Ross Ragland Theater provides creative outlet for two

Justin Love, a Kingsley Field Guard member, moonlights as an angry “Wes Warnicker” who punches out the main character in a production of Footloose at the Ross Ragland Theater in Klamath Falls, Ore., Aug. 8, 2012.  (Oregon National Guard photo by Tech. Sgt. Jefferson Thompson/ Released)

Justin Love, a Kingsley Field Guard member, moonlights as an angry “Wes Warnicker” who punches out the main character in a production of Footloose at the Ross Ragland Theater in Klamath Falls, Ore., Aug. 8, 2012. (Oregon National Guard photo by Tech. Sgt. Jefferson Thompson/ Released)

Footloose ran for seven performances and featured two Kingsley members, Love and Nicole Wallenburn, who dedicated nights and weekends for rehearsals since casting began in early June.  (Oregon National Guard photo by Tech. Sgt. Jefferson Thompson/ Released)

Footloose ran for seven performances and featured two Kingsley members, Love and Nicole Wallenburn, who dedicated nights and weekends for rehearsals since casting began in early June. (Oregon National Guard photo by Tech. Sgt. Jefferson Thompson/ Released)

KLAMATH FALLS, Ore. -- Two members of the 173rd Fighter Wing practice their talents far from the roar of the aircraft and the smell of JP-8.

Nicole Wallenburn and Justin Love both won roles in the Ross Ragland Theater's production of Footloose which ran for seven performances late in August.

Love explained that he's participated in a number of plays at the theater and was excited that in this production he received a major part.

"I found out when they posted the cast sheet after four days of auditions," Love said. "I was very surprised to get the role of Wes Warnicker."

Love explains that Ren McCormack, the antagonist and main character leaves Chicago for the small town of Bomont. There he fails to fit in to a town reeling from the loss of five teenagers killed after a night out. In response the town banned loud music and dancing in a misguided attempt to forestall further accidents.

Ren brings with him a love of both loud music and dancing thus providing the central tension of the story; a story Love characterizes as a community regaining its joy.

"The core of the story is taking a community that's lost its sense of joy and injecting it back in," he said.

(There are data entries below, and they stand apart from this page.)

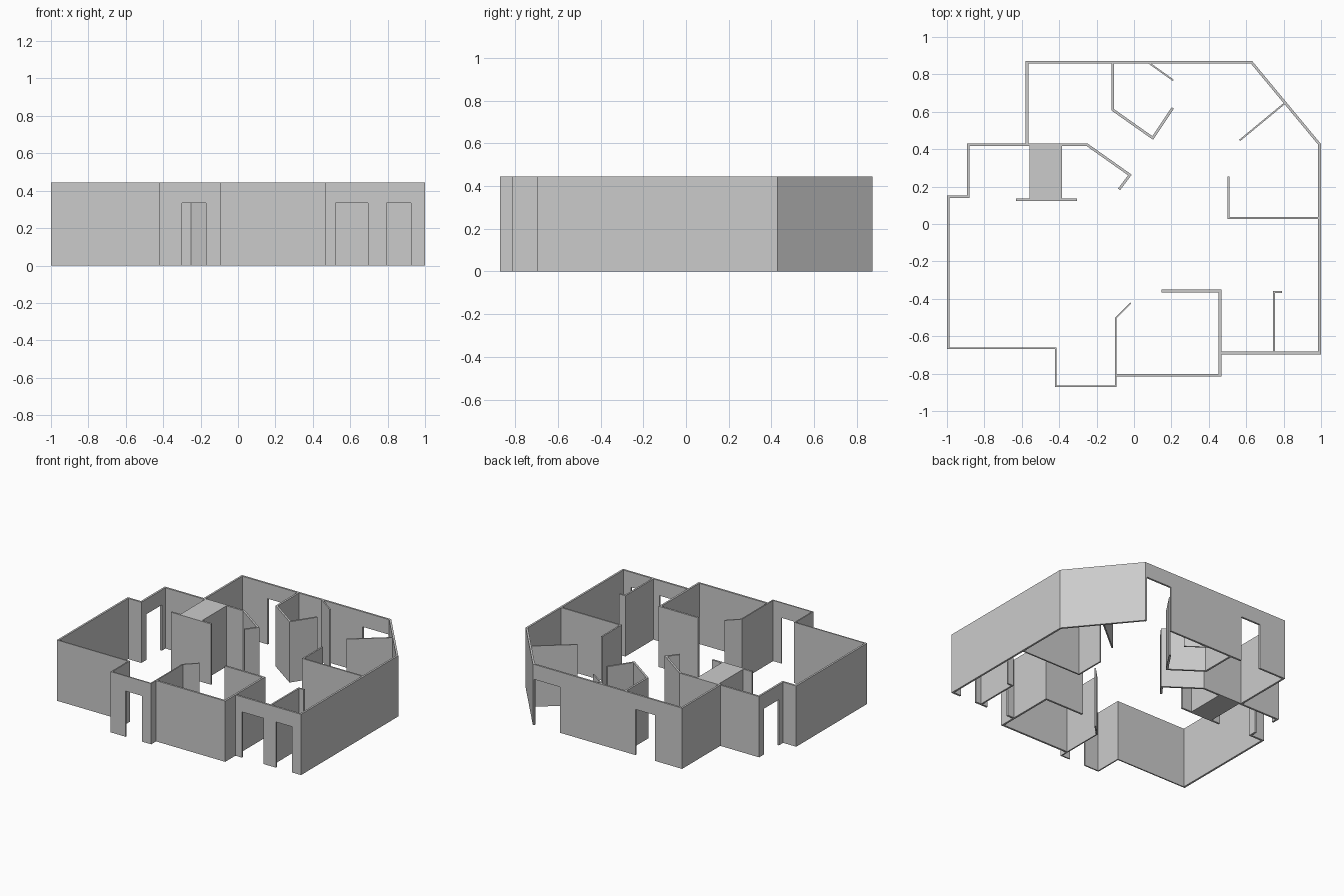
import bpy
import bmesh
from mathutils import Vector

cube = bpy.data.objects.get("Cube")
if cube:
    bpy.data.objects.remove(cube, do_unlink=True)

HEIGHT = 0.445
DOOR = 0.335
THICK = 0.014
THIN = 0.009

plaster = bpy.data.materials.new("plaster_grey")
plaster.use_nodes = True
grey = (0.6, 0.6, 0.6, 1)
plaster.diffuse_color = grey
plaster.node_tree.nodes["Principled BSDF"].inputs["Base Color"].default_value = grey


def finish(name, bm):
    """Weld, merge flat faces and link the mesh as an object."""
    bmesh.ops.remove_doubles(bm, verts=bm.verts, dist=0.0001)
    bmesh.ops.dissolve_limit(bm, angle_limit=0.01, verts=bm.verts, edges=bm.edges)
    bmesh.ops.recalc_face_normals(bm, faces=bm.faces)
    mesh = bpy.data.meshes.new(name)
    bm.to_mesh(mesh)
    bm.free()
    mesh.materials.append(plaster)
    obj = bpy.data.objects.new(name, mesh)
    bpy.context.collection.objects.link(obj)
    return obj


def mitre_sides(path, thickness):
    """Left and right offset points for every point of the centre line."""
    points = [Vector(p) for p in path]
    normals = []
    for a, b in zip(points, points[1:]):
        d = (b - a).normalized()
        normals.append(Vector((-d.y, d.x)))
    sides = []
    for i, p in enumerate(points):
        before = normals[max(i - 1, 0)]
        after = normals[min(i, len(normals) - 1)]
        offset = (before + after) / (1 + before.dot(after)) * thickness / 2
        sides.append((p + offset, p - offset))
    return sides


def wall(name, path, thickness=THICK, doors=()):
    """Mitred wall along a path; spans listed in doors keep only the lintel."""
    sides = mitre_sides(path, thickness)
    levels = (0, DOOR, HEIGHT)
    last = len(path) - 1
    bm = bmesh.new()

    def solid(span, band):
        if not (0 <= span < last and 0 <= band < 2):
            return False
        return band == 1 or span not in doors

    def quad(*corners):
        bm.faces.new([bm.verts.new((p.x, p.y, z)) for p, z in corners])

    for span in range(last):
        (l0, r0), (l1, r1) = sides[span], sides[span + 1]
        for band in range(2):
            if not solid(span, band):
                continue
            low, high = levels[band], levels[band + 1]
            for a, b in ((l0, l1), (r0, r1)):
                quad((a, low), (b, low), (b, high), (a, high))
            for step, z in ((-1, low), (1, high)):
                if not solid(span, band + step):
                    quad((l0, z), (l1, z), (r1, z), (r0, z))
            for step, a, b in ((-1, l0, r0), (1, l1, r1)):
                if not solid(span + step, band):
                    quad((a, low), (b, low), (b, high), (a, high))
    return finish(name, bm)


def block(name, x0, x1, y0, y1):
    """Solid full-height block."""
    bm = bmesh.new()
    bmesh.ops.create_cube(bm, size=1)
    for v in bm.verts:
        v.co.x = x1 if v.co.x > 0 else x0
        v.co.y = y1 if v.co.y > 0 else y0
        v.co.z = HEIGHT if v.co.z > 0 else 0
    return finish(name, bm)


# Outer walls, clockwise from the front right corner, with five doorways
wall("outer_wall", [
    (-.993, -.669), (-.993, .145), (-.887, .145), (-.887, .2), (-.887, .375),
    (-.887, .423), (-.572, .423), (-.572, .865), (-.36, .865), (-.2, .865),
    (.41, .865), (.62, .865), (.628, .865), (.992, .426), (.992, -.69),
    (.925, -.69), (.795, -.69), (.695, -.69), (.52, -.69), (.46, -.69),
    (.46, -.808), (-.1, -.808)], doors=(3, 8, 10, 15, 17))

# Thin front wall with the entrance bay and its angled inner end
wall("entrance_wall", [
    (-.996, -.665), (-.418, -.665), (-.418, -.867), (-.3, -.867), (-.17, -.867),
    (-.098, -.867), (-.098, -.503), (-.017, -.422)], THIN, doors=(3,))

# Solid chimney block with the wider slab in front of it
block("chimney_block", -.56, -.385, .13, .423)
wall("chimney_front", [(-.63, .13), (-.305, .13)])

# Inner partitions
wall("hall_partition", [(-.572, .423), (-.25, .423), (-.022, .262), (-.08, .185)], THICK)
wall("closet_partition", [(-.113, .865), (-.113, .61), (.1, .46), (.207, .62)], THICK)
wall("closet_return", [(.07, .868), (.21, .768)], THIN)
wall("corner_partition", [(.805, .645), (.565, .447)], THIN)
wall("side_room_partition", [(.99, .033), (.505, .033), (.505, .255)], 0.011)
wall("front_room_partition", [(.46, -.69), (.46, -.358), (.148, -.358)])
wall("utility_partition", [(.748, -.69), (.748, -.364), (.792, -.364)], 0.012)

Ironically, that joyful injection resulted in him punching out the main character at one point.
"[the audience] let out an audible "gasp" and the room dropped into this eerie silence because it was so emotionally charged, and no one saw it coming," said Love. "It definitely made the production more fun."

And after four hours-a-night rehearsals and time on the weekends, those moments make all the hard work worth it, say Love and Wallenburn.

Wallenburn says entertaining the community and, "being able to bring that energy are an awesome experience." Her road from Kingsley drill status guardsman to the Ross Ragland began 20 years ago, when her mother enrolled her in a dance class at the age of three. Now she looks forward to practicing her craft in front of an audience, but she still confesses to a touch of nerves before taking the stage.

"What everyone will tell you is that if you make a mistake, 'just go with it and don't fall out of character,' so that's what I do when I'm up there," said Wallenburn.

The production featured seven performances and ran through Aug. 19. For more information about upcoming productions, visit: www.rrtheater.org/home